Social Neurosciences Research Program

Our Research

The principal goal of the Parker Lab Social Neurosciences Research Program at Stanford University is to better understand the biology of social functioning using an integrative, translational approach. Our behavioral research spans studies of individual differences in rhesus monkey social development to studies of social cognition impairments in various clinical populations (e.g., in children with autism; in survivors of hypothalamic-pituitary tumors; in adults with posttraumatic stress disorder). We are also developing several innovative monkey models of social impairments, including studies of rhesus monkeys that naturally exhibit social cognition deficits and common marmoset monkeys which are engineered to do so. Our biological studies employ epigenetic, gene expression, and neurotransmitter-based approaches to identify biomarkers of impaired social functioning, and we also conduct treatment trials to test the efficacy of novel pharmacotherapies to improve social abilities in low-social monkeys and in children with autism.

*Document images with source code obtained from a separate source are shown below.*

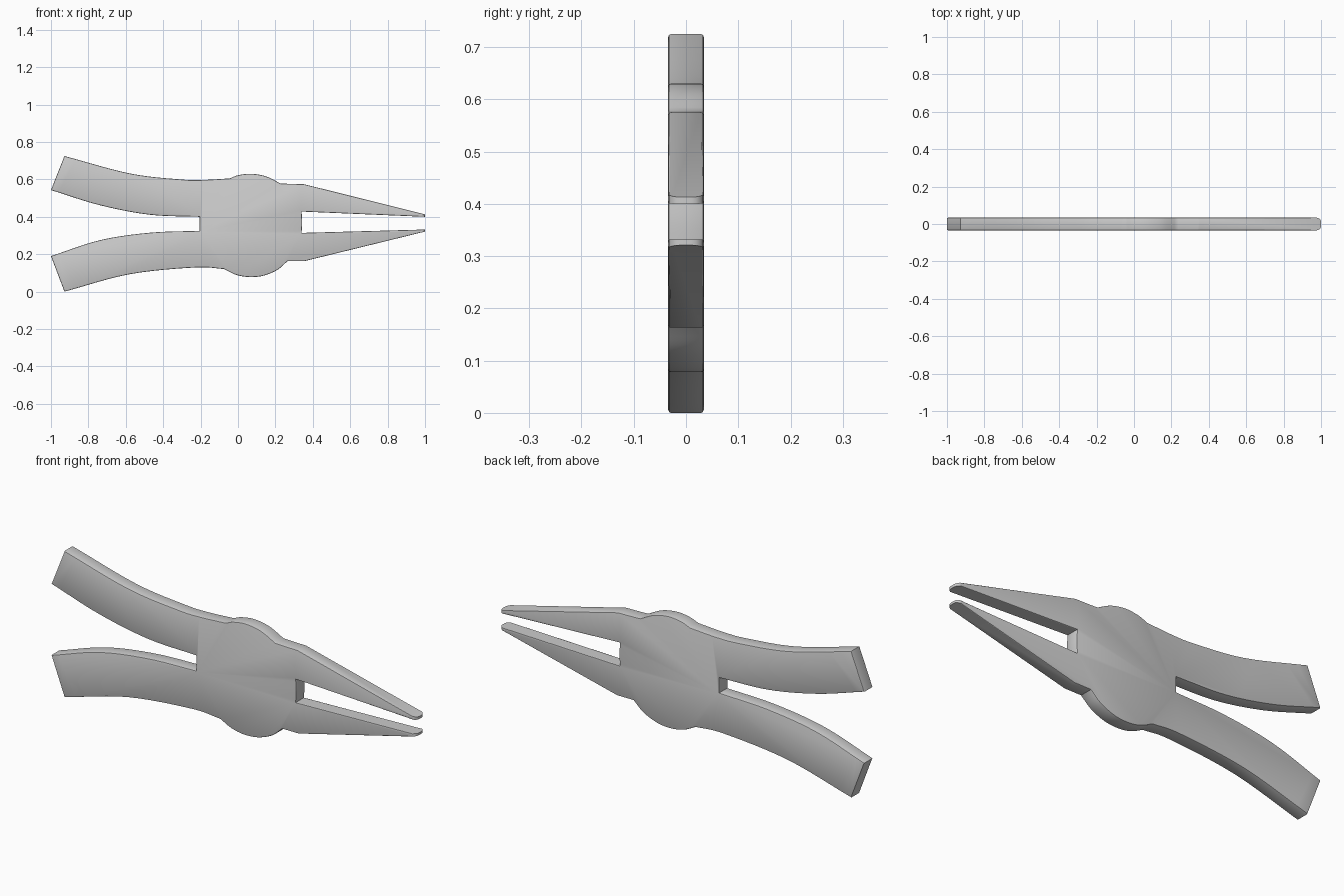
import bpy, bmesh
from mathutils import Vector

if "Cube" in bpy.data.objects:
    bpy.data.objects.remove(bpy.data.objects["Cube"])

HALF = 0.034   # half thickness of the plate


def smooth_run(points, steps=6):
    """Catmull-Rom samples through a run of (x, z) points, last one excluded."""
    p = [Vector(q) for q in points]
    if len(p) == 2:
        return [p[0]]
    p = [2 * p[0] - p[1]] + p + [2 * p[-1] - p[-2]]
    out = []
    for a, b, c, d in zip(p, p[1:], p[2:], p[3:]):
        for i in range(steps):
            t = i / steps
            out.append(0.5 * (2 * b + (c - a) * t + (2 * a - 5 * b + 4 * c - d) * t * t
                              + (3 * b - a - 3 * c + d) * t ** 3))
    return out


# Silhouette in sharp-cornered runs, going round from the upper handle end
runs = [
    # upper handle, outer edge
    [(-0.928, 0.725), (-0.58, 0.632), (-0.31, 0.600), (-0.19, 0.597), (-0.045, 0.605)],
    # upper side of pivot boss
    [(-0.045, 0.605), (0.0, 0.622), (0.07, 0.630), (0.15, 0.616), (0.228, 0.578)],
    # upper jaw
    [(0.228, 0.578), (0.285, 0.576), (0.35, 0.575)],
    [(0.35, 0.575), (1.0, 0.413)],
    [(1.0, 0.413), (1.0, 0.400)],
    [(1.0, 0.400), (0.34, 0.428)],
    # jaw slot end
    [(0.34, 0.428), (0.343, 0.37), (0.34, 0.314)],
    # lower jaw
    [(0.34, 0.314), (1.0, 0.332)],
    [(1.0, 0.332), (1.0, 0.321)],
    [(1.0, 0.321), (0.355, 0.163)],
    [(0.355, 0.163), (0.265, 0.163)],
    # lower side of pivot boss
    [(0.265, 0.163), (0.21, 0.116), (0.135, 0.085), (0.06, 0.078), (-0.01, 0.090), (-0.075, 0.121)],
    # lower handle
    [(-0.075, 0.121), (-0.23, 0.129), (-0.58, 0.093), (-0.928, 0.0)],
    [(-0.928, 0.0), (-1.0, 0.190)],
    [(-1.0, 0.190), (-0.738, 0.275), (-0.47, 0.315), (-0.205, 0.325)],
    # handle slot end
    [(-0.205, 0.325), (-0.205, 0.400)],
    # upper handle, inner edge
    [(-0.205, 0.400), (-0.47, 0.411), (-0.738, 0.462), (-1.0, 0.543)],
    [(-1.0, 0.543), (-0.928, 0.725)],
]
outline = [v for r in runs for v in smooth_run(r)]

# Extrude the silhouette into a plate
bm = bmesh.new()
front = bm.faces.new([bm.verts.new((v.x, -HALF, v.y)) for v in outline])
ext = bmesh.ops.extrude_face_region(bm, geom=[front], use_keep_orig=True)
back = [g for g in ext["geom"] if isinstance(g, bmesh.types.BMVert)]
bmesh.ops.translate(bm, verts=back, vec=(0, 2 * HALF, 0))
bmesh.ops.recalc_face_normals(bm, faces=bm.faces)

# Round the jaw tips across the thickness
tips = [e for e in bm.edges if all(v.co.x > 0.999 for v in e.verts)
        and abs(e.verts[0].co.y - e.verts[1].co.y) < 1e-5]
bmesh.ops.bevel(bm, geom=tips, offset=0.024, segments=4, profile=0.5,
                affect='EDGES', clamp_overlap=False)

# Soften the rim of both flat faces
bm.normal_update()
rim = [e for e in bm.edges if len(e.link_faces) == 2
       and sum(abs(f.normal.y) > 0.999 for f in e.link_faces) == 1
       and any(abs(f.normal.y) < 0.1 for f in e.link_faces)]
bmesh.ops.bevel(bm, geom=rim, offset=0.005, segments=2, profile=0.5,
                affect='EDGES', clamp_overlap=False)

mesh = bpy.data.meshes.new("pliers_body")
bm.to_mesh(mesh)
bm.free()
body = bpy.data.objects.new("pliers_body", mesh)
bpy.context.collection.objects.link(body)
bpy.context.view_layer.objects.active = body
body.select_set(True)
bpy.ops.object.shade_smooth_by_angle()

Our lab is particularly interested in testing whether “social” neuropeptide (e.g., oxytocin and arginine vasopressin) signaling pathways are implicated in human and non-human primate social behavior, and whether these neuropeptide pathways are robust biomarkers of, and treatment targets for, social impairments in clinical populations.

Please visit our “research” page to learn more about the specific projects our team is currently conducting, and ways in which YOU can help move research forward, either by joining our research teamparticipating in one of our research studies, or by donating to our research program.

My favorite molecule

A dozen Stanford Medicine researchers (including Dr. Parker) explain what piques their interest when it comes to molecules.


Dr. Karen J. Parker appointed Truong-Tan Broadcom Endowed Professor

Pictured from left: Dr. Lya Truong, Dr. Karen Parker, and Mr. Hock Tan

From Broadcom's LinkedIn post:

"Hock Tan, President and CEO of Broadcom, and his wife, Lya Truong, recently attended the investiture of the first Truong-Tan Broadcom Endowed Professorship at Stanford University School of Medicine.

Professor Karen Parker has committed her life to understanding and finding solutions to the challenges faced by children with autism and learning disabilities. In doing so, she’s bringing hope to many. Karen embodies the spirit of innovation and determination that drives both Broadcom and Stanford. Our hope is that this professorship will create an environment where brilliant minds like Karen’s can flourish."

Huberman Lab Podcast


In this episode, Dr. Karen Parker, Ph.D., discusses the biology of social connections and bonding in babies, children and adults. Dr. Parker explains our current understanding of autism and autism spectrum disorders: what they are, why the incidence of autism has increased so dramatically in recent years and both the current and emerging treatments for autism. She also discusses the condition formerly called “Asperger’s.” This episode ought to be highly relevant for anyone interested in child and human development, how social bonds form, and to those curious about autism and other spectrum conditions.